What to do — Within the records below, reproduce without change the lines from the line that has "-.06, .103, .254, .4, .593, .96]" through the line that has "k = .23 if v < -.18 else .218", and only those.

------ Information shown

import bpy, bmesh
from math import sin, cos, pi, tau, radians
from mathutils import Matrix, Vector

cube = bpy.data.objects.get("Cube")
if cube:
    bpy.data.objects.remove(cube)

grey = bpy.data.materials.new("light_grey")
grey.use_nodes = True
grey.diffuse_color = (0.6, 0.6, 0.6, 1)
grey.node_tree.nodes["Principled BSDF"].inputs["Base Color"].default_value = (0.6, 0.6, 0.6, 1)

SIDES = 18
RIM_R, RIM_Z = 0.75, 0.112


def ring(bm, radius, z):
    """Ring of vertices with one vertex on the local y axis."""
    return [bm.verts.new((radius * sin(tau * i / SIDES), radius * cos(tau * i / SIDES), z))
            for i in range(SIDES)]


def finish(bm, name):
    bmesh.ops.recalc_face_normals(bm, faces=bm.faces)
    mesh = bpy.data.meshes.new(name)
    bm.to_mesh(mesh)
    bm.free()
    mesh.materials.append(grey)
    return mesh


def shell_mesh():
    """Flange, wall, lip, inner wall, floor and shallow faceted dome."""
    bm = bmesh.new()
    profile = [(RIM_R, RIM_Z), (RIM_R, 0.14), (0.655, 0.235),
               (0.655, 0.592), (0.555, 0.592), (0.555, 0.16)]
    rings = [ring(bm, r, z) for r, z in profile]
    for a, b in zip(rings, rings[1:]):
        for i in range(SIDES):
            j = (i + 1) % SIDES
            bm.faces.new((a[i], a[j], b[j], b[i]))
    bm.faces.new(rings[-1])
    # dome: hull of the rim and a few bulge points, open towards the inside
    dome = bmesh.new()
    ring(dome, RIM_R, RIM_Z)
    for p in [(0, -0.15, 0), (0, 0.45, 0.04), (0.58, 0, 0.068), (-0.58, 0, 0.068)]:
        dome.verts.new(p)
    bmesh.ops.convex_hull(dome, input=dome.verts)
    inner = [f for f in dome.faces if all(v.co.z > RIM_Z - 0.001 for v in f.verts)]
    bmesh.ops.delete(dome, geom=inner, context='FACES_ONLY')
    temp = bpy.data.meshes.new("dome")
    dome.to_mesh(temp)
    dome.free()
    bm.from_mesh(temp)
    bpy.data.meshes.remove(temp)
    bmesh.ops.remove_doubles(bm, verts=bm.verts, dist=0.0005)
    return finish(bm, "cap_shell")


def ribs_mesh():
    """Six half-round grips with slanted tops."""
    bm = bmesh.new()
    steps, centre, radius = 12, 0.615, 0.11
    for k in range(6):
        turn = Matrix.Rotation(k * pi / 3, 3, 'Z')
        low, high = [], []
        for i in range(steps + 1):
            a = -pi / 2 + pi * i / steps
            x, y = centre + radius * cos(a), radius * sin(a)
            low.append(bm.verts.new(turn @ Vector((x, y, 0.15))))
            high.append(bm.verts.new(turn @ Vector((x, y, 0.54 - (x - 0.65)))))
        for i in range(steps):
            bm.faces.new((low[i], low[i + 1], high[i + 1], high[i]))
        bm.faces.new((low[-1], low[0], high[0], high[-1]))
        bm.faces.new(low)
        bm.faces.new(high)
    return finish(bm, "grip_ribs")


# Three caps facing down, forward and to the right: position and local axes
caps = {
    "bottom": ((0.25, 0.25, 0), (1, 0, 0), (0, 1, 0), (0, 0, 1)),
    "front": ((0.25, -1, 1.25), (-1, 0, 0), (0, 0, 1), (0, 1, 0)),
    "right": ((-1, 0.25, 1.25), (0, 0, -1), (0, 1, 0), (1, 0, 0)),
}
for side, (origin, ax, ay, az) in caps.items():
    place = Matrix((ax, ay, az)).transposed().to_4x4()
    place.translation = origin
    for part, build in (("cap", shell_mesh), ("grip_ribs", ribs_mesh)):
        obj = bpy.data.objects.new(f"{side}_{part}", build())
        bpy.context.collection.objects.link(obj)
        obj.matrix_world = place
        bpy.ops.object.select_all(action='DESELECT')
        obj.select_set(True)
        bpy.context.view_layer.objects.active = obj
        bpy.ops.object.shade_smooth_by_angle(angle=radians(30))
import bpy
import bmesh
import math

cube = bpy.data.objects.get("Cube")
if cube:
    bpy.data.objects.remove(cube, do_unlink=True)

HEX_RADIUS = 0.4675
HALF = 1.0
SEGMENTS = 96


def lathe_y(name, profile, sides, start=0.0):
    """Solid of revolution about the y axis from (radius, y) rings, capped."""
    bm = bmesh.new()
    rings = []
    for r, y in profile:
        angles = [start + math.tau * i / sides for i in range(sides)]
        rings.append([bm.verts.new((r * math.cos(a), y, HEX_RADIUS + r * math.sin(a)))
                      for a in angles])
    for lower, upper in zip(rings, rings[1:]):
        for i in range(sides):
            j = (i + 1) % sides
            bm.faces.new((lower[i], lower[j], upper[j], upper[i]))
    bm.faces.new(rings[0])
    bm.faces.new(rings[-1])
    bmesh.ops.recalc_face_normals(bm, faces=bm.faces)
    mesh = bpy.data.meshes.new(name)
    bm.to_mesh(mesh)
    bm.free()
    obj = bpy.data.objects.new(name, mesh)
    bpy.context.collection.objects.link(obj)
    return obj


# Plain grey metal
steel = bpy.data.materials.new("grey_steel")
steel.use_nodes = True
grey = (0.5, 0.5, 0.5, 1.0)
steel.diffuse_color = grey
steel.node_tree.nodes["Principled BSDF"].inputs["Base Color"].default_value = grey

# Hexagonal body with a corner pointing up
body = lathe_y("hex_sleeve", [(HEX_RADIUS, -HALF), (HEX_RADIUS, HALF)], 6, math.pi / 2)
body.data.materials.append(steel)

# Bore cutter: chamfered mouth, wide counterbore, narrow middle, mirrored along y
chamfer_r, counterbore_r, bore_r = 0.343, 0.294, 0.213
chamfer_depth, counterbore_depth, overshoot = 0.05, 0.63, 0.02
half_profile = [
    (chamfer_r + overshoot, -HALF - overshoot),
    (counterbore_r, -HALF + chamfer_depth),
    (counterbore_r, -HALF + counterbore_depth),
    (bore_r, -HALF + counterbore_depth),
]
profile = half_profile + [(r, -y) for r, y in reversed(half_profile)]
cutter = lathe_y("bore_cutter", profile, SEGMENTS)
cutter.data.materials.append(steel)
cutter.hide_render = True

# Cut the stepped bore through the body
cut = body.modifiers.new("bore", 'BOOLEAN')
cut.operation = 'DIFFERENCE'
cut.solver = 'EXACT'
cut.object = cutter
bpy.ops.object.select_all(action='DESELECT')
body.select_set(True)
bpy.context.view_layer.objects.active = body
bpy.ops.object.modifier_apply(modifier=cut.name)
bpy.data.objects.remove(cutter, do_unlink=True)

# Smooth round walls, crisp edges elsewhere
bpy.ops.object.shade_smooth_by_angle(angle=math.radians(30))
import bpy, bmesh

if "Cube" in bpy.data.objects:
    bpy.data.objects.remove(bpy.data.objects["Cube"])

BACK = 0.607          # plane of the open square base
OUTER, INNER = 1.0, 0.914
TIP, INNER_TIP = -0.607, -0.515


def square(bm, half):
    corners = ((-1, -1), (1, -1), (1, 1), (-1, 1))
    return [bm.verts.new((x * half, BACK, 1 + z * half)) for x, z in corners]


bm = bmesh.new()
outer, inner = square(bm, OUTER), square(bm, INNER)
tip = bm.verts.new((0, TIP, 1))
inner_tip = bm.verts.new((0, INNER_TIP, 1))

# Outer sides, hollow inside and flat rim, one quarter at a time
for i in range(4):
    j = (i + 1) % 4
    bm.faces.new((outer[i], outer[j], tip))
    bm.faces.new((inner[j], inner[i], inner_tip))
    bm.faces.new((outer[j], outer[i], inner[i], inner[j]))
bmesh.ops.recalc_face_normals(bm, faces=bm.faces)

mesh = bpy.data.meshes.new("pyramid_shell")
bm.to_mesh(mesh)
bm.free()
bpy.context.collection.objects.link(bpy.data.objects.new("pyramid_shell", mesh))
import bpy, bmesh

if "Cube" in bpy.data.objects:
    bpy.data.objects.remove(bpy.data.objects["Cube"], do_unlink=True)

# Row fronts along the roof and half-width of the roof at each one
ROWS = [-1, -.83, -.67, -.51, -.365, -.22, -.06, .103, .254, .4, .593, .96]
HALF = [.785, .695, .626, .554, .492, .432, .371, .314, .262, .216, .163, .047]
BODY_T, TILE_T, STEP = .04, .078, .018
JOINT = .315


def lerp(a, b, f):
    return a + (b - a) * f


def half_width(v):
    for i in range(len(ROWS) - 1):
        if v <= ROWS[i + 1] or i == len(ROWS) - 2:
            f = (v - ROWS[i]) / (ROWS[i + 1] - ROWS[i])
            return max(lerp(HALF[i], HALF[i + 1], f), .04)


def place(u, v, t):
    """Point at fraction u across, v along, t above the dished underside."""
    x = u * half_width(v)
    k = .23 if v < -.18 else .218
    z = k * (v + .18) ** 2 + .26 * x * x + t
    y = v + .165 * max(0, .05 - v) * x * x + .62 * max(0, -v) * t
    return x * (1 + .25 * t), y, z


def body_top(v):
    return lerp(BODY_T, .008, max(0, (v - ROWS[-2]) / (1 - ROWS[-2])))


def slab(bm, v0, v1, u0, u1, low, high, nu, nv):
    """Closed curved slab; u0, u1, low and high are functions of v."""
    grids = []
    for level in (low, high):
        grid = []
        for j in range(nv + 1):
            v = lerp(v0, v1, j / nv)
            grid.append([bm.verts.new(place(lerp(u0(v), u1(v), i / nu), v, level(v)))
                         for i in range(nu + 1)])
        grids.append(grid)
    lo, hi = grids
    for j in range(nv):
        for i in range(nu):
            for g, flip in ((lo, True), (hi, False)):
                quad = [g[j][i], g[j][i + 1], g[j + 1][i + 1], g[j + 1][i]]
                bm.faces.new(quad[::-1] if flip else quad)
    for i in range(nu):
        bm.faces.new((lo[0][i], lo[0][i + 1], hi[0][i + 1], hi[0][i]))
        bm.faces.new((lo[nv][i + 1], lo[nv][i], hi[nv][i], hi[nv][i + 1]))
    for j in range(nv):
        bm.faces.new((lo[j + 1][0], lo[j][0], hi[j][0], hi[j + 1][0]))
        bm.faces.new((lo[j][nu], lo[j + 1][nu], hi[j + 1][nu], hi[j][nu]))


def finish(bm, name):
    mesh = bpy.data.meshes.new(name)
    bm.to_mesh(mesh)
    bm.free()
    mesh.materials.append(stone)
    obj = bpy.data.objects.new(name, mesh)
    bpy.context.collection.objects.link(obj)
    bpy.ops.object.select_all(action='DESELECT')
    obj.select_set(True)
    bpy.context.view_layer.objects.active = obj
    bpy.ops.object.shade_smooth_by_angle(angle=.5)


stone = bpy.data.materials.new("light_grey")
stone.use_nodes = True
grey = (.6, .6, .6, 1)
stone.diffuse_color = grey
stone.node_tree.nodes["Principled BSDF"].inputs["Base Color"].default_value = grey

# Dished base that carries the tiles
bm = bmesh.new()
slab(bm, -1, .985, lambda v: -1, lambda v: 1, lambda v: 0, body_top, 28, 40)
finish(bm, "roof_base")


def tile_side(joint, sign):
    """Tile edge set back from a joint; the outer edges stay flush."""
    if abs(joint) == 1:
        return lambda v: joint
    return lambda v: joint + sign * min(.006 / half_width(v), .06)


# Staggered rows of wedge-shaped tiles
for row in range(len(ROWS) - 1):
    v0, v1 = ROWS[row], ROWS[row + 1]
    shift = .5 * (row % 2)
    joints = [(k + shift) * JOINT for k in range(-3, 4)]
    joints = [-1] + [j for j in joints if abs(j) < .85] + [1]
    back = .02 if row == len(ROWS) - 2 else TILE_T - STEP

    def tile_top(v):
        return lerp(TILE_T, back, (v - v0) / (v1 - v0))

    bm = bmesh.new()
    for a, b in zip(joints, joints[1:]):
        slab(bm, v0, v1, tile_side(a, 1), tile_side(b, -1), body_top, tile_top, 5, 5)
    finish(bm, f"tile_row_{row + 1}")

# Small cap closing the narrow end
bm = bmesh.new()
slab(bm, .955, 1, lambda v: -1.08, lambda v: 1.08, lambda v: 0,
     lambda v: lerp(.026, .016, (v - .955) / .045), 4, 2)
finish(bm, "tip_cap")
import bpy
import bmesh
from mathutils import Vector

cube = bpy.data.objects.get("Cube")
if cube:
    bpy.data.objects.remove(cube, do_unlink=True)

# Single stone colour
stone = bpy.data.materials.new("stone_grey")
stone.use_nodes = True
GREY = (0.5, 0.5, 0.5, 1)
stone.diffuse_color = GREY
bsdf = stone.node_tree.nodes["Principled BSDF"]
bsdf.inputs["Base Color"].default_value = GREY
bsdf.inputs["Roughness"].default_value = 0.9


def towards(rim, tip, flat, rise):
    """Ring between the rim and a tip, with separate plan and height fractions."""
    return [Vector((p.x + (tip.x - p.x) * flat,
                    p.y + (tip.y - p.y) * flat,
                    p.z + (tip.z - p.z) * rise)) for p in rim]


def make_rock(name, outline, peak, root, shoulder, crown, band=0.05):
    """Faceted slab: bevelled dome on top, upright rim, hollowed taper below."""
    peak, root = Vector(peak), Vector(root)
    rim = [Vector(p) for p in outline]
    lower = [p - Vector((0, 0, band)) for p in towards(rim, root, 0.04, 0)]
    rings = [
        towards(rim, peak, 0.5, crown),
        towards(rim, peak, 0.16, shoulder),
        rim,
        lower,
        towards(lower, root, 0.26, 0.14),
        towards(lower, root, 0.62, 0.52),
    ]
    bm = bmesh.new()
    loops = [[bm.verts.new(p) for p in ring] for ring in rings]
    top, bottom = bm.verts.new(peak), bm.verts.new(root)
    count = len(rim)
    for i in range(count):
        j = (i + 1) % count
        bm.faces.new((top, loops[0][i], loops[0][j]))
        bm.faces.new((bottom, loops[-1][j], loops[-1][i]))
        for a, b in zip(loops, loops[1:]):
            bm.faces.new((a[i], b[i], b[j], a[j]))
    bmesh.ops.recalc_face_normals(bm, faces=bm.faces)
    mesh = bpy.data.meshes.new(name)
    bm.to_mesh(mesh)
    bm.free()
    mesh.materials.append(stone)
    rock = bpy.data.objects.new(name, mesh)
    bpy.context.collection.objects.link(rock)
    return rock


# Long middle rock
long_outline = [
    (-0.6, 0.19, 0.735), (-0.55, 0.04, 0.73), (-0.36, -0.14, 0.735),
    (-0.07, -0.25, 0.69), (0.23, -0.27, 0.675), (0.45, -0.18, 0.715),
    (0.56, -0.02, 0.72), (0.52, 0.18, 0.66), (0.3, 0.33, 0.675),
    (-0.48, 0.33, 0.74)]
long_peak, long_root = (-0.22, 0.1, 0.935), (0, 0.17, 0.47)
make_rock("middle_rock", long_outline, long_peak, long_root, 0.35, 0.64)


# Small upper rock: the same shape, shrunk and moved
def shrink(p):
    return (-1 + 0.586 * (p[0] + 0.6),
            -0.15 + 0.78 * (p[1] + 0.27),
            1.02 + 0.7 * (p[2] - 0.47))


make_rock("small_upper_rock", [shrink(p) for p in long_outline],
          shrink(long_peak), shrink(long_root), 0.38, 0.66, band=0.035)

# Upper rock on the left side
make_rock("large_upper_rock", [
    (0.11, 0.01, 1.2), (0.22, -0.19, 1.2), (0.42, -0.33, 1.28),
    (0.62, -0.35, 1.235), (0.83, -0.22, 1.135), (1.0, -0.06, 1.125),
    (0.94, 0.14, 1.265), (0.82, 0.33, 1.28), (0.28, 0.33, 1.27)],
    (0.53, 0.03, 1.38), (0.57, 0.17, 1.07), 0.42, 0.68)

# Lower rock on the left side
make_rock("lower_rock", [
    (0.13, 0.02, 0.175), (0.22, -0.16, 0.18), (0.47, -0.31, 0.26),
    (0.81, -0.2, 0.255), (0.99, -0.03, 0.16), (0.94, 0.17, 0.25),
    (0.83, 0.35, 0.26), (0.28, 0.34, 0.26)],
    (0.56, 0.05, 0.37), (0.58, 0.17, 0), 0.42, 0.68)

------------

Answer below —
ROWS = [-1, -.83, -.67, -.51, -.365, -.22, -.06, .103, .254, .4, .593, .96]
HALF = [.785, .695, .626, .554, .492, .432, .371, .314, .262, .216, .163, .047]
BODY_T, TILE_T, STEP = .04, .078, .018
JOINT = .315


def lerp(a, b, f):
    return a + (b - a) * f


def half_width(v):
    for i in range(len(ROWS) - 1):
        if v <= ROWS[i + 1] or i == len(ROWS) - 2:
            f = (v - ROWS[i]) / (ROWS[i + 1] - ROWS[i])
            return max(lerp(HALF[i], HALF[i + 1], f), .04)


def place(u, v, t):
    """Point at fraction u across, v along, t above the dished underside."""
    x = u * half_width(v)
    k = .23 if v < -.18 else .218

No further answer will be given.